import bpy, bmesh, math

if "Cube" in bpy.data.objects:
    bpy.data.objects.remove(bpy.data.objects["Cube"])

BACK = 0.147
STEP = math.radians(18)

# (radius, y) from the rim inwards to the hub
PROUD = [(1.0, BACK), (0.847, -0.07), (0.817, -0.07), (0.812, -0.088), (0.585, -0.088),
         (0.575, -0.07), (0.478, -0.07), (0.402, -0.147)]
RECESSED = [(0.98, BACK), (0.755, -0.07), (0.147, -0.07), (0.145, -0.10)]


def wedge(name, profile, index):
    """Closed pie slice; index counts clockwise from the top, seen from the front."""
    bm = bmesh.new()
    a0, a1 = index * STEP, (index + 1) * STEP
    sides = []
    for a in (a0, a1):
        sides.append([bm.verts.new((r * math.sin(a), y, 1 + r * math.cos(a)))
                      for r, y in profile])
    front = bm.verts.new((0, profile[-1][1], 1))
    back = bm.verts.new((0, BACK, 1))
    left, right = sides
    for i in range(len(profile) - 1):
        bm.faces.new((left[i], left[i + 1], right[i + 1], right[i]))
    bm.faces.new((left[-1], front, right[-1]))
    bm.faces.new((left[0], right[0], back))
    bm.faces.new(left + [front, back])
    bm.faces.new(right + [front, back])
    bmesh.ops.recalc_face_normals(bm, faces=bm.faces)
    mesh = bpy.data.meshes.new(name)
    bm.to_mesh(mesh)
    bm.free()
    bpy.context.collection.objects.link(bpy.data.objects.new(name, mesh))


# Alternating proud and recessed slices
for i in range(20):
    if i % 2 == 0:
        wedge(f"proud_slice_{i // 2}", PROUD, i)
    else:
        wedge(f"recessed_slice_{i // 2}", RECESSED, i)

_EXERCISE DETAILS_
The answer should consist of every record above, copied exactly.

_EXERCISE RESPONSE_
import bpy, bmesh, math

if "Cube" in bpy.data.objects:
    bpy.data.objects.remove(bpy.data.objects["Cube"])

BACK = 0.147
STEP = math.radians(18)

# (radius, y) from the rim inwards to the hub
PROUD = [(1.0, BACK), (0.847, -0.07), (0.817, -0.07), (0.812, -0.088), (0.585, -0.088),
         (0.575, -0.07), (0.478, -0.07), (0.402, -0.147)]
RECESSED = [(0.98, BACK), (0.755, -0.07), (0.147, -0.07), (0.145, -0.10)]


def wedge(name, profile, index):
    """Closed pie slice; index counts clockwise from the top, seen from the front."""
    bm = bmesh.new()
    a0, a1 = index * STEP, (index + 1) * STEP
    sides = []
    for a in (a0, a1):
        sides.append([bm.verts.new((r * math.sin(a), y, 1 + r * math.cos(a)))
                      for r, y in profile])
    front = bm.verts.new((0, profile[-1][1], 1))
    back = bm.verts.new((0, BACK, 1))
    left, right = sides
    for i in range(len(profile) - 1):
        bm.faces.new((left[i], left[i + 1], right[i + 1], right[i]))
    bm.faces.new((left[-1], front, right[-1]))
    bm.faces.new((left[0], right[0], back))
    bm.faces.new(left + [front, back])
    bm.faces.new(right + [front, back])
    bmesh.ops.recalc_face_normals(bm, faces=bm.faces)
    mesh = bpy.data.meshes.new(name)
    bm.to_mesh(mesh)
    bm.free()
    bpy.context.collection.objects.link(bpy.data.objects.new(name, mesh))


# Alternating proud and recessed slices
for i in range(20):
    if i % 2 == 0:
        wedge(f"proud_slice_{i // 2}", PROUD, i)
    else:
        wedge(f"recessed_slice_{i // 2}", RECESSED, i)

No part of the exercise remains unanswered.